The Daughters of Charity came to live in Kiio in 2009. The sisters work in collaboration with the Diocese in administrating and teaching in the Polytechnic and in the local primary school and in pastoral ministries through outreach work for the elderly and for children with handicaps.

The services offered in Kiio include:

  1. Education/empowerment
  • The Administration of Kiio Polytechnic which offers the following courses; Carpentry, dressmaking, Masonry and Mechanics to trade test levels III, II and I. Classes in Business, Bookkeeping, Typing, Computers, Cookery, Crafts, English, Health, Hygiene, and Agriculture.
  • Teaching in primary school
  1. Community Outreach;
  • To the elderly, including health and social groups.
  • Support for the carers of children with disabilities.
  1.  Pastoral ministries;
  • All sisters support the Priests with Sunday services in the 17 out stations over a two month cycle and with pastoral visits to the sick and the house bound.
  • Supporting teachers with the Sunday school/ PMC
  • Attend meetings and support the Catholic Women’s Association (CWA).
  • Youth services such as attending meetings and supporting the Youth Catholic Association (YCA) and the Abstinence Club.
  • Visits are also made to the homes of children in the local primary school especially those indicated for a variety of reasons as vulnerable.

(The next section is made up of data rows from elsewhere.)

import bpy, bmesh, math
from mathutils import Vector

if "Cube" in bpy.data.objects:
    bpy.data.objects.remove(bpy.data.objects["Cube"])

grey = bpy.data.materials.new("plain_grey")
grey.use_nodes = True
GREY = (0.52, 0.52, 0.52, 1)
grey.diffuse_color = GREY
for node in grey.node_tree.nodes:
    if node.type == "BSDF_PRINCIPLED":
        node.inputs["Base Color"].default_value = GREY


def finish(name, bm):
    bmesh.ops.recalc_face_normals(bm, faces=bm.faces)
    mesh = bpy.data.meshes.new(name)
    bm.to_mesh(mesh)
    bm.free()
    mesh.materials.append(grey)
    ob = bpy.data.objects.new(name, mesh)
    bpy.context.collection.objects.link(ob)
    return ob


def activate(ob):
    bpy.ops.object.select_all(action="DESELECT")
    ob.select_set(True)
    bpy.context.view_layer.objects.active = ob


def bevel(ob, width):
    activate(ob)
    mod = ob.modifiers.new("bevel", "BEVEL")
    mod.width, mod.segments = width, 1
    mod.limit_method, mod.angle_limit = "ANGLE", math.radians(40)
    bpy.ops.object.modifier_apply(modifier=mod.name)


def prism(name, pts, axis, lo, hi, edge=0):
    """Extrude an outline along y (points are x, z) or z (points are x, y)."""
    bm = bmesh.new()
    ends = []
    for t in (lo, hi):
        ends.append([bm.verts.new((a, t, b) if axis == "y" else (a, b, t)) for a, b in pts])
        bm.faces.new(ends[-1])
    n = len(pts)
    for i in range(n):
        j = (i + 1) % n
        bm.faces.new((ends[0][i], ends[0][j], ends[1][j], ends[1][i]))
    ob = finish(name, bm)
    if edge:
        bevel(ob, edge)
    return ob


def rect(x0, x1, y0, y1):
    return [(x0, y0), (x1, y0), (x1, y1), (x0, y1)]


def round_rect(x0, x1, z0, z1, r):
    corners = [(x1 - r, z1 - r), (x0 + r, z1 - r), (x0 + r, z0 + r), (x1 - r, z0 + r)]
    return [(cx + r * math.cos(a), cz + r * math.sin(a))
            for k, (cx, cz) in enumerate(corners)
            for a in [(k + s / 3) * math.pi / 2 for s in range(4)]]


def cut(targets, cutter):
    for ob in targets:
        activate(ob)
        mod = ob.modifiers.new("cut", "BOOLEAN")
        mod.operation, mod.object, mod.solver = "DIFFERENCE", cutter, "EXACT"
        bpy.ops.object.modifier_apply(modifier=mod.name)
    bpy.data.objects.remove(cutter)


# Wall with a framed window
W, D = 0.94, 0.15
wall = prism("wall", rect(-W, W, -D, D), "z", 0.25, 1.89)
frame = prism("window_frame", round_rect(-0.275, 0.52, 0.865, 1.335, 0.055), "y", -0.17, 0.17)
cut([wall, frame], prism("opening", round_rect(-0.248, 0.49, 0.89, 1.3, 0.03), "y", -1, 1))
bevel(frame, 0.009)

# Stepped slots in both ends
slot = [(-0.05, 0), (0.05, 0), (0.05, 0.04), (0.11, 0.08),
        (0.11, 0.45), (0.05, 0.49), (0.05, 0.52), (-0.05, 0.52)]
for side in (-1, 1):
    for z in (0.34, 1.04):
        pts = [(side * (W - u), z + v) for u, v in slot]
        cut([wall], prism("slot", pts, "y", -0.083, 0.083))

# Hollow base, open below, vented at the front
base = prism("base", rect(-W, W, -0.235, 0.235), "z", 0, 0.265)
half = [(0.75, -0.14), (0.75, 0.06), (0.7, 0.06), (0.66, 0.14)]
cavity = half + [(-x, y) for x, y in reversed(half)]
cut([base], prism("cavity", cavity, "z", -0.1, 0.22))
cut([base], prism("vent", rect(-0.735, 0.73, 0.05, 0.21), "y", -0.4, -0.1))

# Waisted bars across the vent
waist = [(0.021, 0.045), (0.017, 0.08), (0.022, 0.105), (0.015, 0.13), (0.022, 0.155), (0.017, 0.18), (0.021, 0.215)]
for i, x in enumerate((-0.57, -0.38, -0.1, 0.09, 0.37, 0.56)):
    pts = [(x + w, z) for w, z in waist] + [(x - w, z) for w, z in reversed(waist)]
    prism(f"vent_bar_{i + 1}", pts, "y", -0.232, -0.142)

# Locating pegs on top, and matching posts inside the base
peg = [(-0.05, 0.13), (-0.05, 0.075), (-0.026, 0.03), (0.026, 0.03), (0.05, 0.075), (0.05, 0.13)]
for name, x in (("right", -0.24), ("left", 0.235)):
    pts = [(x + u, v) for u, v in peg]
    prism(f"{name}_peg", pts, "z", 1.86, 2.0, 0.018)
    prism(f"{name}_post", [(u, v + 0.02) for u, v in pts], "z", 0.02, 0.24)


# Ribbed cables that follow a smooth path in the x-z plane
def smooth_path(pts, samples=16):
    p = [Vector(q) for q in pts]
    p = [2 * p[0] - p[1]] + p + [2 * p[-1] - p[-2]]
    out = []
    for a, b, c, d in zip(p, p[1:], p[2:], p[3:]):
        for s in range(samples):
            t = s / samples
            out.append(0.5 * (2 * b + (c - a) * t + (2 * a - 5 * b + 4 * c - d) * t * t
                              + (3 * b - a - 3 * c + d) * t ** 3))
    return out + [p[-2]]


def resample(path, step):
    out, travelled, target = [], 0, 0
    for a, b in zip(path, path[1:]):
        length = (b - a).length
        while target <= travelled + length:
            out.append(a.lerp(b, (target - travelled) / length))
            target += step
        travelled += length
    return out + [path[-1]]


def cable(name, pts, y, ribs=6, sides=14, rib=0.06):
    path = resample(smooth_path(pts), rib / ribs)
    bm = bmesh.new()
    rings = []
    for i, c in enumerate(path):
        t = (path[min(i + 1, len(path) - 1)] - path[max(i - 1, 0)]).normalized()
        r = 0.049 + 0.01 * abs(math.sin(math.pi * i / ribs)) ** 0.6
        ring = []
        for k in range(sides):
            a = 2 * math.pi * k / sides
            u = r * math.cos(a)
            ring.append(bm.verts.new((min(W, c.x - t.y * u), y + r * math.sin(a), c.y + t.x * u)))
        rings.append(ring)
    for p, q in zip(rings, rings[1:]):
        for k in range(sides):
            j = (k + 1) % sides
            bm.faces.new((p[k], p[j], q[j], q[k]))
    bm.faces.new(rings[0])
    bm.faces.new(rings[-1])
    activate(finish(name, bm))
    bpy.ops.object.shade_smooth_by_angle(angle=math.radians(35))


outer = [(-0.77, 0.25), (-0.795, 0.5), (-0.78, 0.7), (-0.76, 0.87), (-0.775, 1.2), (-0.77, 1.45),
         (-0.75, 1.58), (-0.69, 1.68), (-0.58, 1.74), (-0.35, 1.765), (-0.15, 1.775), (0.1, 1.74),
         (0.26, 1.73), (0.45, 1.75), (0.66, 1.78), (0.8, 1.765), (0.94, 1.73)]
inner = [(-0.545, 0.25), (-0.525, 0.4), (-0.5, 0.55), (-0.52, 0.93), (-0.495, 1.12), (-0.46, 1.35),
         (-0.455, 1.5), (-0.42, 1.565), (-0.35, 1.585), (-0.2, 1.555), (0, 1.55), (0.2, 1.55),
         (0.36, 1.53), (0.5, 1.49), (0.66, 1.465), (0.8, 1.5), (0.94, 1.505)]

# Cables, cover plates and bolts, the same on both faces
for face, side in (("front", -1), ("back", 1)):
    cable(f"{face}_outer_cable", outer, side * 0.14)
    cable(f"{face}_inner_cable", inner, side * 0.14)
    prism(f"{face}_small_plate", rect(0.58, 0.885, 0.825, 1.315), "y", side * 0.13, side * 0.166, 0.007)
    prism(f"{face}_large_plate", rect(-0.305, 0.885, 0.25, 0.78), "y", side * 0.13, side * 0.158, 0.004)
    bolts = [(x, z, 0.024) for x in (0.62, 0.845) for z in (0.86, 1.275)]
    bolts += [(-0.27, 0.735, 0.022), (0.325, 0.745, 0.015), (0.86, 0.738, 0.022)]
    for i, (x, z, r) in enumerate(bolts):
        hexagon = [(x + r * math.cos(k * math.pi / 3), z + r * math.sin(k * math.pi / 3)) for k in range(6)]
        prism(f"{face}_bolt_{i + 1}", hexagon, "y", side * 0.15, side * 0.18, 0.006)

 Support for the Mission:

The Mission in Kenya depends on support from various funding organisations and from a lot of very generous people, our families and friends included. This is reflected in the donations we receive and the people who support the parish collections and all the fundraising events organised by Sr. Geraldine and her helpers. We are deeply grateful for this and feel all those people are part of all we do here.